IBMQ Awards 2019
We finished runners up in the “Teach Me Quantum” category of the IBMQ awards (2019-2020). Check out the Github repo for the course here. We designed an 11-week undergraduate course covering concepts in quantum physics, quantum chemistry, mathematics, complexity theory, cryptography, and ensemble based learning and much more. The main goal of this course is to serve as a starting point for people from backgrounds in physics, mathematics, chemistry and computer science with exercises tailored specifically towards these domains.
Free Courses and Books (TCS)
- Randomized Algorithms by James Aspnes
- Advanced Complexity Theory by Hamed Hatami
- Computational Complexity by Manoj M. Prabhakaran
- Communication Complexity by Mark Bun
- Computational Social Choice by Rohit Vaish
- Analytical Toolkit in Computer Science by Hemanta K. Maji
- A Theorist's toolkit by Ryan O'Donnell
- Data Stream Algorithms by Amit Chakraborti
- Theory of Metric Embeddings by Harald Räcke
- Lecture notes on metric embeddings by Jiří Matoušek
- Algorithms book by Jeff Erickson
- Introduction to Theoretical Computer Science by Boaz Barak
- Lecture Notes by Tim Roughgarden
- Analysis of Boolean Functions by Ryan O'Donnell
- Probabilistic Method in Combinatorics by Yufei Zhao
Free Courses and Books (Quantum)
- Introduction to Quantum Computing by Sevag Gharibian
- Introduction to Quantum Information Theory by Mark M. Wilde
- Quantum Complexity Theory by Scott Aaronson
- Quantum Complexity Theory by Sevag Gharibian
- Quantum Computing lecture notes by Ronald de Wolf
Free Courses and Books (Learning Theory)
- Sample Complexity and Uniform Convergence Part 1 and Part 2: Eli Upfal
- Machine Learning by Ronald Rivest and Mona Singh
- Machine Learning Theory by Akshay Krishnamurthy
- Foundations of Modern Machine Learning by Nika Haghtalab
- Learning Theory by Ambuj Tewari
- Machine Learning Theory by Maria Florina Balcan
- Understanding ML by Shai Shalev-Shwartz and Shai Ben-David
- Convex Optimization: Algorithms and Complexity by Sébastien Bubeck
- 2019 Mathematics of Machine Learning Graduate Summer School
- Topics and Techniques in Distribution Testing by Clément Canonne
Expository Resources (TCS)
- Metric Embeddings (FOCS22 workshop) by Hung Le
- Five Proofs of Chernoff's Bound with Applications by Wolfgang Mulzer
- Edmond's Blossom Algorithm by James S. Plank

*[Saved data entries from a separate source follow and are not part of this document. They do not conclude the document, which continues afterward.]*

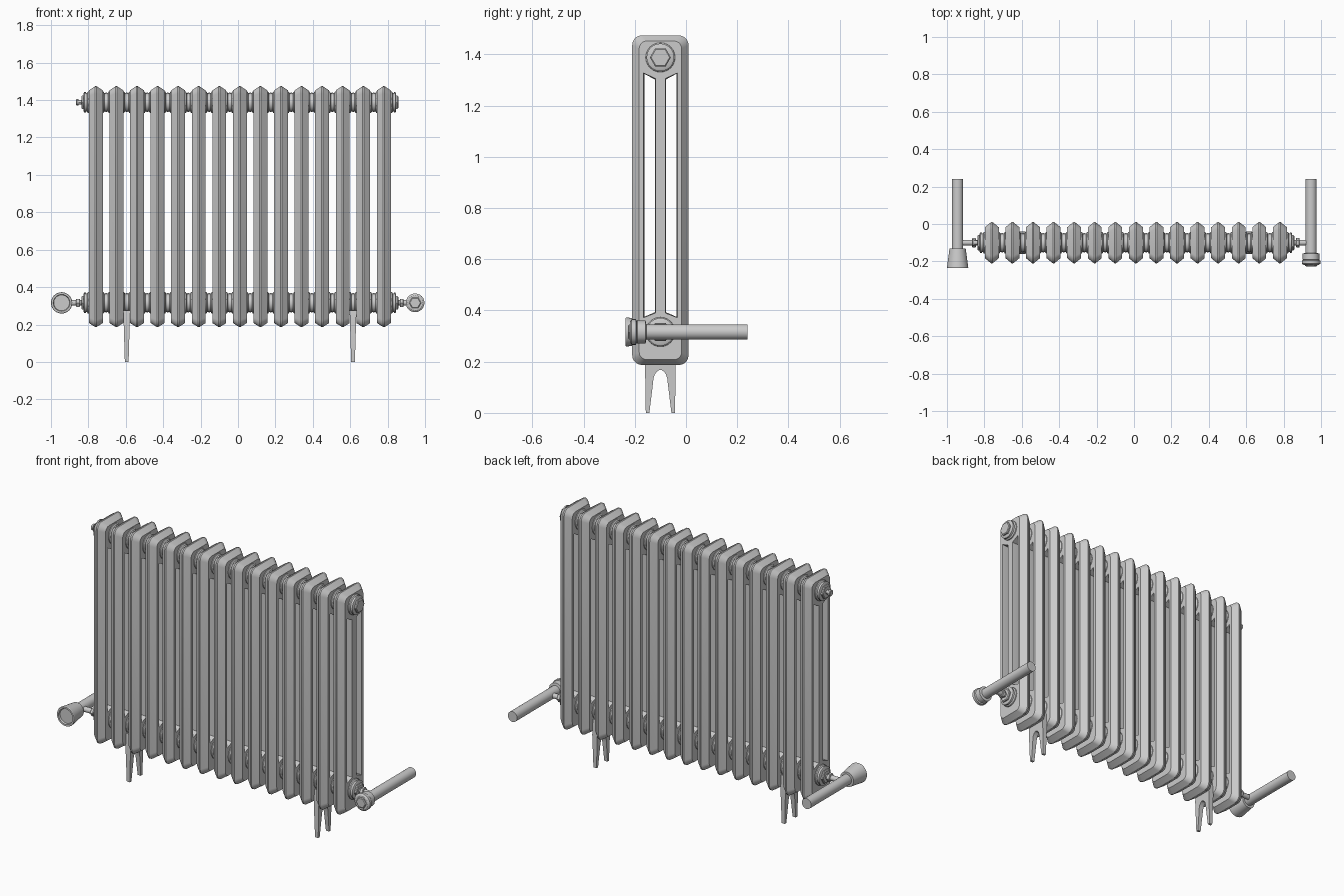
import bpy, bmesh, math
from mathutils import Matrix, Vector

if "Cube" in bpy.data.objects:
    bpy.data.objects.remove(bpy.data.objects["Cube"])

CY, Z_LO, Z_HI = -0.10, 0.316, 1.388      # depth centre and the two hub heights
PITCH, X0, COUNT = 0.11, -0.76, 15
XS = [X0 + PITCH * i for i in range(COUNT)]


def finish(name, bm, angle=30):
    bmesh.ops.recalc_face_normals(bm, faces=bm.faces)
    me = bpy.data.meshes.new(name)
    bm.to_mesh(me)
    bm.free()
    ob = bpy.data.objects.new(name, me)
    bpy.context.collection.objects.link(ob)
    bpy.ops.object.select_all(action='DESELECT')
    ob.select_set(True)
    bpy.context.view_layer.objects.active = ob
    bpy.ops.object.shade_smooth_by_angle(angle=math.radians(angle))
    return ob


def copy(ob, name, loc):
    c = bpy.data.objects.new(name, ob.data)
    c.location = loc
    bpy.context.collection.objects.link(c)


def bridge(bm, a, b):
    for i in range(len(a)):
        j = (i + 1) % len(a)
        bm.faces.new((a[i], a[j], b[j], b[i]))


def lathe(name, pts, loc, axis='X', n=24):
    """Spin (distance along axis, radius) points around the axis, capping both ends."""
    bm = bmesh.new()
    rings = []
    for d, r in pts:
        ring = []
        for k in range(n):
            a = 2 * math.pi * k / n
            u, v = r * math.cos(a), r * math.sin(a)
            ring.append(bm.verts.new((d, u, v) if axis == 'X' else (u, d, v)))
        rings.append(ring)
    for a, b in zip(rings, rings[1:]):
        bridge(bm, a, b)
    bm.faces.new(rings[0])
    bm.faces.new(rings[-1])
    ob = finish(name, bm)
    ob.location = loc
    return ob


def rounded_rect(hy, z0, z1, r, seg=5):
    out = []
    for cy, cz, a0 in ((hy - r, z1 - r, 0), (r - hy, z1 - r, 90),
                       (r - hy, z0 + r, 180), (hy - r, z0 + r, 270)):
        for k in range(seg + 1):
            a = math.radians(a0 + 90 * k / seg)
            out.append((cy + r * math.cos(a), cz + r * math.sin(a)))
    return out


def slot(s, g):
    # opening beside the central column, shrunk by g
    return [(s * (0.019 + g), 0.390 + g), (s * (0.066 - g), 0.372 + g),
            (s * (0.066 - g), 1.327 - g), (s * (0.019 + g), 1.305 - g)]


# Column section: ridged rim, flat sides and two long openings
def make_section():
    bm = bmesh.new()

    def ring(x, pts):
        return [bm.verts.new((x, y, z)) for y, z in pts]
    hw = 0.037
    sides = {}
    for s in (-1, 1):
        loops = [ring(s * hw, rounded_rect(0.083, 0.208, 1.452, 0.03)),
                 ring(s * hw, slot(1, 0)), ring(s * hw, slot(-1, 0))]
        edges = [bm.edges.new((l[i], l[(i + 1) % len(l)])) for l in loops for i in range(len(l))]
        bmesh.ops.triangle_fill(bm, edges=edges, use_beauty=True)
        sides[s] = loops
    outer = rounded_rect(0.110, 0.187, 1.474, 0.038)
    rim = [ring(-0.004, outer), ring(0.004, outer)]
    bridge(bm, sides[-1][0], rim[0])
    bridge(bm, rim[0], rim[1])
    bridge(bm, rim[1], sides[1][0])
    for k, s in ((1, 1), (2, -1)):
        mid = ring(0, slot(s, 0.003))
        bridge(bm, sides[-1][k], mid)
        bridge(bm, mid, sides[1][k])
    return finish("column_section", bm, 20)


section = make_section()
section.location = (XS[0], CY, 0)
for i, x in enumerate(XS[1:], 2):
    copy(section, f"column_section_{i}", (x, CY, 0))

# Hubs joining neighbouring sections
hub_pts = [(-0.02, 0.058), (-0.014, 0.057), (-0.009, 0.049), (-0.004, 0.049), (-0.004, 0.053),
           (0.004, 0.053), (0.004, 0.049), (0.009, 0.049), (0.014, 0.057), (0.02, 0.058)]
mids = [x + PITCH / 2 for x in XS[:-1]]
hub = lathe("joining_hub", hub_pts, (mids[0], CY, Z_LO))
for z in (Z_LO, Z_HI):
    for x in mids:
        if (x, z) != (mids[0], Z_LO):
            copy(hub, "joining_hub", (x, CY, z))

# End bosses and hexagonal bushings
for side, s, x in (("left", -1, XS[0]), ("right", 1, XS[-1])):
    for level, z in (("lower", Z_LO), ("upper", Z_HI)):
        lathe(f"{side}_{level}_end_boss",
              [(s * d, r) for d, r in ((0.034, 0.058), (0.043, 0.057), (0.048, 0.05),
                                       (0.054, 0.05), (0.054, 0.054), (0.062, 0.054), (0.066, 0.046))],
              (x, CY, z))
        lathe(f"{side}_{level}_hex_bushing",
              [(s * d, r) for d, r in ((0.06, 0.041), (0.073, 0.041), (0.077, 0.036))],
              (x, CY, z), n=6)

# Bleed valve on the upper left, blanking face on the upper right
lathe("bleed_valve", [(-0.07, 0.012), (-0.092, 0.012), (-0.092, 0.018), (-0.102, 0.018),
                      (-0.105, 0.014)], (XS[0], CY, Z_HI), n=12)

# Valve tails with union nuts
for side, s, x, vx in (("left", -1, XS[0], -0.943), ("right", 1, XS[-1], 0.947)):
    length = abs(vx - x)
    lathe(f"{side}_valve_tail", [(s * 0.07, 0.015), (s * length, 0.015)], (x, CY, Z_LO), n=16)
    lathe(f"{side}_union_nut", [(s * 0.085, 0.021), (s * 0.088, 0.025), (s * 0.103, 0.025),
                                (s * 0.106, 0.021)], (x, CY, Z_LO), n=6)
    # supply pipe running to the wall
    lathe(f"{side}_supply_pipe", [(-0.16, 0.03), (0.24, 0.03)], (vx, 0, Z_LO), axis='Y')

# Left control handle: flared, with a dished face
lathe("control_handle", [(-0.13, 0.03), (-0.13, 0.043), (-0.232, 0.057), (-0.236, 0.055),
                         (-0.236, 0.045), (-0.226, 0.042)], (-0.943, 0, Z_LO), axis='Y', n=32)

# Right lockshield: collar, cap and hexagonal end
lathe("lockshield_collar", [(-0.155, 0.03), (-0.158, 0.045), (-0.190, 0.046), (-0.194, 0.040)],
      (0.947, 0, Z_LO), axis='Y', n=12)
lathe("lockshield_cap", [(-0.19, 0.038), (-0.196, 0.050), (-0.212, 0.050), (-0.219, 0.040)],
      (0.947, 0, Z_LO), axis='Y', n=24)
lathe("lockshield_hex", [(-0.21, 0.033), (-0.222, 0.033), (-0.226, 0.028)],
      (0.947, 0, Z_LO), axis='Y', n=6)


# Forked feet hanging under two of the hubs
def make_foot():
    arch = [(0.029 * math.cos(math.radians(a)), 0.115 + 0.053 * math.sin(math.radians(a)))
            for a in range(0, 181, 20)]
    prof = ([(-0.057, 0), (-0.06, 0.19), (-0.05, 0.275), (0.05, 0.275), (0.06, 0.19), (0.057, 0),
             (0.043, 0)] + arch + [(-0.043, 0)])
    bm = bmesh.new()
    rings = [[bm.verts.new((s * (0.010 + 0.03 * z), y, z)) for y, z in prof] for s in (-1, 1)]
    bridge(bm, *rings)
    for r in rings:
        edges = [bm.edges.get((r[i], r[(i + 1) % len(r)])) for i in range(len(r))]
        bmesh.ops.triangle_fill(bm, edges=edges, use_beauty=True)
    return finish("left_foot", bm)


foot = make_foot()
foot.location = (mids[1], CY, 0)
copy(foot, "right_foot", (mids[12], CY, 0))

- Tossing a biased coin by Michael Mitzenmacher
- Determining the direction of a coin's bias by William Hoza
- Part 1 and Part 2 on Multivariate Gaussians by Chuong B. Do
- Understanding Ladner's Theorem by Sanjoy Das
- Reservoir Sampling: Florian Hartmann, Stephen N. Pallone
- Morris' algorithm by Gregory Gundersen
- The Unique Games Conjecture by Scott Aaronson
- Hastad's switching lemma by Victor Lecomte
- Plancherel's trick by Victor Lecomte
Expository Resources (Quantum)
- Youtube playlist on Density Matrix and Mixed States by Diego Emilio
- QAOA literature survey by Kunal Marwaha
- A list of Open and Solved quantum problems by IQOQI Vienna
Expository Resources (Learning Theory)
- Website on Algorithms With Predictions
- Diffusion Models : Calvin Luo, Lilian Weng, CVPR 2022 Tutorial
- Generative Flows : Lilian Weng, Yoshua Bengio
- Learning Theory Notes by Gene Li
- Dijkstra's in Disguise by Eric Jang
Expository Resources (others)
- The Value of Science by Richard Feynman
- The Limits of Quantum Computers by Scott Aaronson
- Advice to PhD students by Oded Goldreich
- 3 qualities of successful PhD students by Matt Might
- Writing a good introduction by Jim Kurose
- How to write a ML paper by Jakob Foerster
- Writing Technical Articles by Henning Schulzrinne
- The importance of stupidity in scientific research by Martin A. Schwartz
- Presenting a Technical Talk by Nick Feamster
- Top 10 ways to Lose your Audience